[[ PROVIDED RECORDS open ]]
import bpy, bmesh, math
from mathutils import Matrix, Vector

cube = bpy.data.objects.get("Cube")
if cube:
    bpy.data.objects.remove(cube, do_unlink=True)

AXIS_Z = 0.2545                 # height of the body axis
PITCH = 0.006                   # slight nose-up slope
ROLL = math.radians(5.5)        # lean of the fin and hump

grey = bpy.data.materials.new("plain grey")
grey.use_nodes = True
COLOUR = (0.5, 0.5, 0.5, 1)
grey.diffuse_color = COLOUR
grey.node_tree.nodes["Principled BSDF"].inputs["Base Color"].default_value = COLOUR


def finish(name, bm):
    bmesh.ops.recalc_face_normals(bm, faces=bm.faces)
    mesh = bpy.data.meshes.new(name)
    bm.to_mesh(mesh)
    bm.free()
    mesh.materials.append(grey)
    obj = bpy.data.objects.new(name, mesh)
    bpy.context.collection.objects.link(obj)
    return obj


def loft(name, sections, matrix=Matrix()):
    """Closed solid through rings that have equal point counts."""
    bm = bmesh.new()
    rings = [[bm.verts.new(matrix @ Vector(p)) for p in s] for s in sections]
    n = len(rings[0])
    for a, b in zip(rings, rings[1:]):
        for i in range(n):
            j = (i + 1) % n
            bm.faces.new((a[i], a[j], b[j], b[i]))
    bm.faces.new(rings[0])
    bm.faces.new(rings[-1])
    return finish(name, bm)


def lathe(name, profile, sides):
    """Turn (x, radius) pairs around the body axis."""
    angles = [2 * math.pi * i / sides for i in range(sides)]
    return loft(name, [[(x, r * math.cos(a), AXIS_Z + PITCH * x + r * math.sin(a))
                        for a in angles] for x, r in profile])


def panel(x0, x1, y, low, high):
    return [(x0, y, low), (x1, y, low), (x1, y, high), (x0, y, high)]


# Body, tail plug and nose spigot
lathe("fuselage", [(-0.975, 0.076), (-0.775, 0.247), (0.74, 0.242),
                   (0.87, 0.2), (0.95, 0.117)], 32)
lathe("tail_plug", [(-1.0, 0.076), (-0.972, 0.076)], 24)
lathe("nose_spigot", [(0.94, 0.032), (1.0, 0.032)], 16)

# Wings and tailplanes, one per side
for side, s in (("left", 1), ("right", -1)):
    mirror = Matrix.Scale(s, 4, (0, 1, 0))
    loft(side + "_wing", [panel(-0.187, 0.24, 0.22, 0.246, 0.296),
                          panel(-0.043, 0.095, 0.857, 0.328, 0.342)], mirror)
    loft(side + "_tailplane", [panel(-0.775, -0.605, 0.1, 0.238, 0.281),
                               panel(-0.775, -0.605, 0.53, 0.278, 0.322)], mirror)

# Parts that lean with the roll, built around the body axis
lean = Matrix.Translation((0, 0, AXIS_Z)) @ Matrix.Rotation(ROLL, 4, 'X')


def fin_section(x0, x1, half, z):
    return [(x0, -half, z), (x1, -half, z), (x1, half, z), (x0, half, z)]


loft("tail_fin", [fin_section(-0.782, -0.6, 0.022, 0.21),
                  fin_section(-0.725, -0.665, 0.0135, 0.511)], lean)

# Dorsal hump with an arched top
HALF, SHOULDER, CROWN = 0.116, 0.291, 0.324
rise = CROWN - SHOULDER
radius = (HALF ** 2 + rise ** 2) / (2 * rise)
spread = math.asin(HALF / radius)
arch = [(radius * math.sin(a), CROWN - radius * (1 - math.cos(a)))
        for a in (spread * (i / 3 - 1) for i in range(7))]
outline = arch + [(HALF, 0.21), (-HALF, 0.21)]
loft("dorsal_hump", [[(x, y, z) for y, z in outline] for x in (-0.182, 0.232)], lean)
[[ PROVIDED RECORDS closed ]]
- _PROBLEM STATEMENT_
Show every line of the material above in which "radius" is present.

- _RESPONSE BOX_
    """Turn (x, radius) pairs around the body axis."""
radius = (HALF ** 2 + rise ** 2) / (2 * rise)
spread = math.asin(HALF / radius)
arch = [(radius * math.sin(a), CROWN - radius * (1 - math.cos(a)))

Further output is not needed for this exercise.